**Directions for this task**
Reproduce the entries below exactly, but only from the line containing "ob = bpy.data.objects.new(name, me)" to the line containing "bpy.context.view_layer.objects.active = ob", inclusive.

──────── Records to process

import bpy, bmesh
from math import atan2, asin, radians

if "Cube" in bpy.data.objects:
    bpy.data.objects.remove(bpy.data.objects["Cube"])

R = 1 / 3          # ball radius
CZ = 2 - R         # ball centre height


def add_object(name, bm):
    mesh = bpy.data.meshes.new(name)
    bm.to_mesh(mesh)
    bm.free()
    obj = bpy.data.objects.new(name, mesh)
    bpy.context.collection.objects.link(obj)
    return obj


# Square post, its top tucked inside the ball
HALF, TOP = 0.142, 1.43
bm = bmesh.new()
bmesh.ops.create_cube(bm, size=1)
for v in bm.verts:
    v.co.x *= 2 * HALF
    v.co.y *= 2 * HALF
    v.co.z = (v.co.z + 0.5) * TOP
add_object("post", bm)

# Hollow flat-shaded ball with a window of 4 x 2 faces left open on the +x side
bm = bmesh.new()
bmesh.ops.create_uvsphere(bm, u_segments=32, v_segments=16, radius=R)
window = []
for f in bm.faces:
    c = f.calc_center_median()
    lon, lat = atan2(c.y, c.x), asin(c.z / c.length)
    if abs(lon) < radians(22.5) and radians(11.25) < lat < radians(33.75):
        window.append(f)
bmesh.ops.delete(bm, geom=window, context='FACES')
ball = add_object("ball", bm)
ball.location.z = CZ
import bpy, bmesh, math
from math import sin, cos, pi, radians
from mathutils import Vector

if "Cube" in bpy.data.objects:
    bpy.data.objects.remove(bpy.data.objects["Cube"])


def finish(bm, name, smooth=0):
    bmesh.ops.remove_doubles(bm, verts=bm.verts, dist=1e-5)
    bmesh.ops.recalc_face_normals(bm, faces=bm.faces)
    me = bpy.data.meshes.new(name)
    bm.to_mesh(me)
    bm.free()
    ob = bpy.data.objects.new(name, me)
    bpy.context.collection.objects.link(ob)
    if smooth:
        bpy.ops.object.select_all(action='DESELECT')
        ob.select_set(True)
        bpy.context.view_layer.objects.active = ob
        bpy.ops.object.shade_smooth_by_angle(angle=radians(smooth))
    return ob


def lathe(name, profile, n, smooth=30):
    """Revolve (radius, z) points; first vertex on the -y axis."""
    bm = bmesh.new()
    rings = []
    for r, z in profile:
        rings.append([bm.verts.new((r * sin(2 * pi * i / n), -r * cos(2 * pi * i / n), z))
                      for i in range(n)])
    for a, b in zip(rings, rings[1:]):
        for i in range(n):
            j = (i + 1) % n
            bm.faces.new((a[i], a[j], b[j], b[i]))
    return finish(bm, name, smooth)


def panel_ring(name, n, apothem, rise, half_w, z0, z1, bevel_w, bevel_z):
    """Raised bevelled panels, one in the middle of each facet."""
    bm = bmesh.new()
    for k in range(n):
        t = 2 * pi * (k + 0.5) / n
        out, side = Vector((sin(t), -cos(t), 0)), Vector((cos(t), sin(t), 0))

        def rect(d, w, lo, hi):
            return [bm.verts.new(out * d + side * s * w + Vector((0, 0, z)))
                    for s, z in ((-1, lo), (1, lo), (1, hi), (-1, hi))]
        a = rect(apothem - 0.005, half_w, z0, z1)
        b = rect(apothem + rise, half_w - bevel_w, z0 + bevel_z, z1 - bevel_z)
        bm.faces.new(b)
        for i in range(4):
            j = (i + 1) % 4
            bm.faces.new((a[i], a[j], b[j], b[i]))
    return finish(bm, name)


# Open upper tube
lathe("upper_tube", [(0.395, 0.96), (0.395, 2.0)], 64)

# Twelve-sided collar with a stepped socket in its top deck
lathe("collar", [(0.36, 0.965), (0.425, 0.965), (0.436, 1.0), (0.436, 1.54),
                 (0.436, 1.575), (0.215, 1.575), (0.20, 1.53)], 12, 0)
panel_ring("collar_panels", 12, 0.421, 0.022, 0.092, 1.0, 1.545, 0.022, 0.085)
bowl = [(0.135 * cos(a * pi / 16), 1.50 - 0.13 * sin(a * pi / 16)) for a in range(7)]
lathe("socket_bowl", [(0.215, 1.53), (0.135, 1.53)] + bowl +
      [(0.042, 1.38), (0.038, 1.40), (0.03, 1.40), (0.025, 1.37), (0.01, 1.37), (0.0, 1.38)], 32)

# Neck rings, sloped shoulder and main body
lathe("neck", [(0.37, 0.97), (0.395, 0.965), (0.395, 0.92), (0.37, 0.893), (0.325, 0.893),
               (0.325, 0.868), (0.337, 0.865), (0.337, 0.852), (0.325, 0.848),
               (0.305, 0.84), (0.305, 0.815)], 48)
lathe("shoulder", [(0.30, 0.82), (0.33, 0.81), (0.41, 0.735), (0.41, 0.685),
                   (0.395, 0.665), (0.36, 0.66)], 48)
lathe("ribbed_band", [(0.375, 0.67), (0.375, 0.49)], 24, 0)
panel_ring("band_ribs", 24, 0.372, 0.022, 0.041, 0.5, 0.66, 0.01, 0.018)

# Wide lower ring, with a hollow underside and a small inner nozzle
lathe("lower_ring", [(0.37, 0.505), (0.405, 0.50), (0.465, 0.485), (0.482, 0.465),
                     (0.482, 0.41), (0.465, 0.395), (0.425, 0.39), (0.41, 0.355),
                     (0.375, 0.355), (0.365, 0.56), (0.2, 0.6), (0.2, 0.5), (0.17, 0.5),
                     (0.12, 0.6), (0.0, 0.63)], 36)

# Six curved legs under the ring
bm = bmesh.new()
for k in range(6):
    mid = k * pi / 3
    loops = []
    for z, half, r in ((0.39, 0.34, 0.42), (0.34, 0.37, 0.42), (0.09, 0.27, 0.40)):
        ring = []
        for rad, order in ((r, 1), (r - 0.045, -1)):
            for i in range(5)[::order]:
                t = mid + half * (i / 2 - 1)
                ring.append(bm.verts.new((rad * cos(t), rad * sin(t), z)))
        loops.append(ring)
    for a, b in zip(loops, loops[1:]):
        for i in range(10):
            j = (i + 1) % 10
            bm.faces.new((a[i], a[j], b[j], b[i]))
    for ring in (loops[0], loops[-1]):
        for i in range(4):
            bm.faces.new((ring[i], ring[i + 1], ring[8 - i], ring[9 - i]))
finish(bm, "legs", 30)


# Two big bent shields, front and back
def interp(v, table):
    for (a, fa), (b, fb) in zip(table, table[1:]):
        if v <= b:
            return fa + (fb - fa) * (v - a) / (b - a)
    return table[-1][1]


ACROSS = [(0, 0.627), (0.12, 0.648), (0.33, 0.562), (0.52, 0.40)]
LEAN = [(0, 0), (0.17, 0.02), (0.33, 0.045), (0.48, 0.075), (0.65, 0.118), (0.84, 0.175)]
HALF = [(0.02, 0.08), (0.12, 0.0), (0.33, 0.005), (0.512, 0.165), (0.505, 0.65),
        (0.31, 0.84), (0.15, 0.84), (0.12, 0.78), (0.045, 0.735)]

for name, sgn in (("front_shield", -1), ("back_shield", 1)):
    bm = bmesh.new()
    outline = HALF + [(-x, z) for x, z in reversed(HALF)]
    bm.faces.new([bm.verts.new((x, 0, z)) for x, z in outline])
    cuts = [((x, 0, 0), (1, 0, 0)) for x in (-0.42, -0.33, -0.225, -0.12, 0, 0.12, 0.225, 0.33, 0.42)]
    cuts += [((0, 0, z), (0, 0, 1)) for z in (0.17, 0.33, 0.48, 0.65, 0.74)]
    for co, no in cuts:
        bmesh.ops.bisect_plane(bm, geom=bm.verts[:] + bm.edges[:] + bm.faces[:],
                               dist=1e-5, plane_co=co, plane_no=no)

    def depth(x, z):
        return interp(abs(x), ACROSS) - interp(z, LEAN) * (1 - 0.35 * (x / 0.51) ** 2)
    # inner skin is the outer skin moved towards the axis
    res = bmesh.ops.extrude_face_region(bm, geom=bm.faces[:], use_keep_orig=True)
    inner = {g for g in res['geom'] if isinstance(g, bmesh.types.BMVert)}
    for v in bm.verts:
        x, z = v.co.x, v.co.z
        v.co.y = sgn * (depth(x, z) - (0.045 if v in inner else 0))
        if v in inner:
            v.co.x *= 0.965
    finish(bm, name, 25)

────────────────

**Answer to this task**
    ob = bpy.data.objects.new(name, me)
    bpy.context.collection.objects.link(ob)
    if smooth:
        bpy.ops.object.select_all(action='DESELECT')
        ob.select_set(True)
        bpy.context.view_layer.objects.active = ob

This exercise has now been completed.